The National Public Radio board of directors passed a resolution to increase membership dues and fees for using digital and newsmagazine content beginning fiscal year 2018 as part of a new three-year plan.
The resolution amends a February 2016 resolution that endorsed a rate increase of 3.5% for member stations on select programming fees, digital services fees and membership dues for FY2017, as well as looking into pricing models that reflect “current business and media realities, while continuing to be fair and equitable.”
The size of the annual increases will be dependent on station revenue: 4.25% ($20 million+); 4% ($10–20 million); 3.75% ($8–10 million); 3.5% ($2–8 million); 3% ($1–2 million); 1.5% ($500,000–$1 million). Stations with revenue under $500,000 will not see an increase in dues or fees. Also, all member stations will see an annual 3.5% increase in the cost of NPR’s non-newsmagazine programs.
Despite the increase income from fees and dues, the public broadcaster plans to rely less on member stations and more on “donations, grants and corporate sponsorship” going forward, according to Currents.

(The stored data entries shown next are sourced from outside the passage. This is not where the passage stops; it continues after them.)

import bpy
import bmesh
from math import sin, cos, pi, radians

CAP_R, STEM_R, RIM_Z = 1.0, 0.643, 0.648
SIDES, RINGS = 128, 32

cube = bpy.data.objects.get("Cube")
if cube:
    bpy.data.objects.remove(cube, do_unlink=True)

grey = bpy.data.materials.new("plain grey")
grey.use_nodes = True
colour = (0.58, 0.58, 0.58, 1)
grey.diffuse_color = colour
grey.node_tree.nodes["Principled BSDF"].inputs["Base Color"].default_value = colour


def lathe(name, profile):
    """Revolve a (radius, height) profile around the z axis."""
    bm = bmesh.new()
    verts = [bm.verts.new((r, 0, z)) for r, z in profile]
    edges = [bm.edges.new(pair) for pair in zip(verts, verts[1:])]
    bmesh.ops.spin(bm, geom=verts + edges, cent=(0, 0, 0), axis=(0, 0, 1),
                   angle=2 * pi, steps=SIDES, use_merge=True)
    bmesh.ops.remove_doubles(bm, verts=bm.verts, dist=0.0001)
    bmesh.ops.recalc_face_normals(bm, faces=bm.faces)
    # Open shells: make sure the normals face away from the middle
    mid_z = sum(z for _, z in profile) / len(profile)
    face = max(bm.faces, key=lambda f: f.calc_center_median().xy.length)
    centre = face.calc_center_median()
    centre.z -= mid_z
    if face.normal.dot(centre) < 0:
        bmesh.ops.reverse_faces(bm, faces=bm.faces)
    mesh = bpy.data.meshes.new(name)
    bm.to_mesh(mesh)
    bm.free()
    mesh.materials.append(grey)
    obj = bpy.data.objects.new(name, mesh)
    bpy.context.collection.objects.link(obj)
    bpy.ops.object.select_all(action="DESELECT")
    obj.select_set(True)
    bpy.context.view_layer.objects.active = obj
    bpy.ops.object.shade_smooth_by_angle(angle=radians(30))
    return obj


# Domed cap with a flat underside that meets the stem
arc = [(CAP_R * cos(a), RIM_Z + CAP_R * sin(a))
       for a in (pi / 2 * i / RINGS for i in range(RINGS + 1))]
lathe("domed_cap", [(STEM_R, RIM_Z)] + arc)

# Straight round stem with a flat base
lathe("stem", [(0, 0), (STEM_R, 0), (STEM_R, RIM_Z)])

The resolution also identified five initiatives to lay the groundwork for a future business model: “a collaborative journalism network, an NPR digital network, a digital cooperative, new digital revenue opportunities and a local/national fundraising campaign.”
However, the resolution also reflected the uncertainty of the current media climate: “The Board of Directors of NPR acknowledges that NPR may need to revisit this pricing approach before the end of FY2020 in the event of extenuating circumstances impacting the finances of the public radio system, such as substantial reductions in federal funding.”
And for anyone interested in digging more deeply into the pubcaster’s finances, check out NPR’s fiscal year 2016 audited financial statements online (PDF).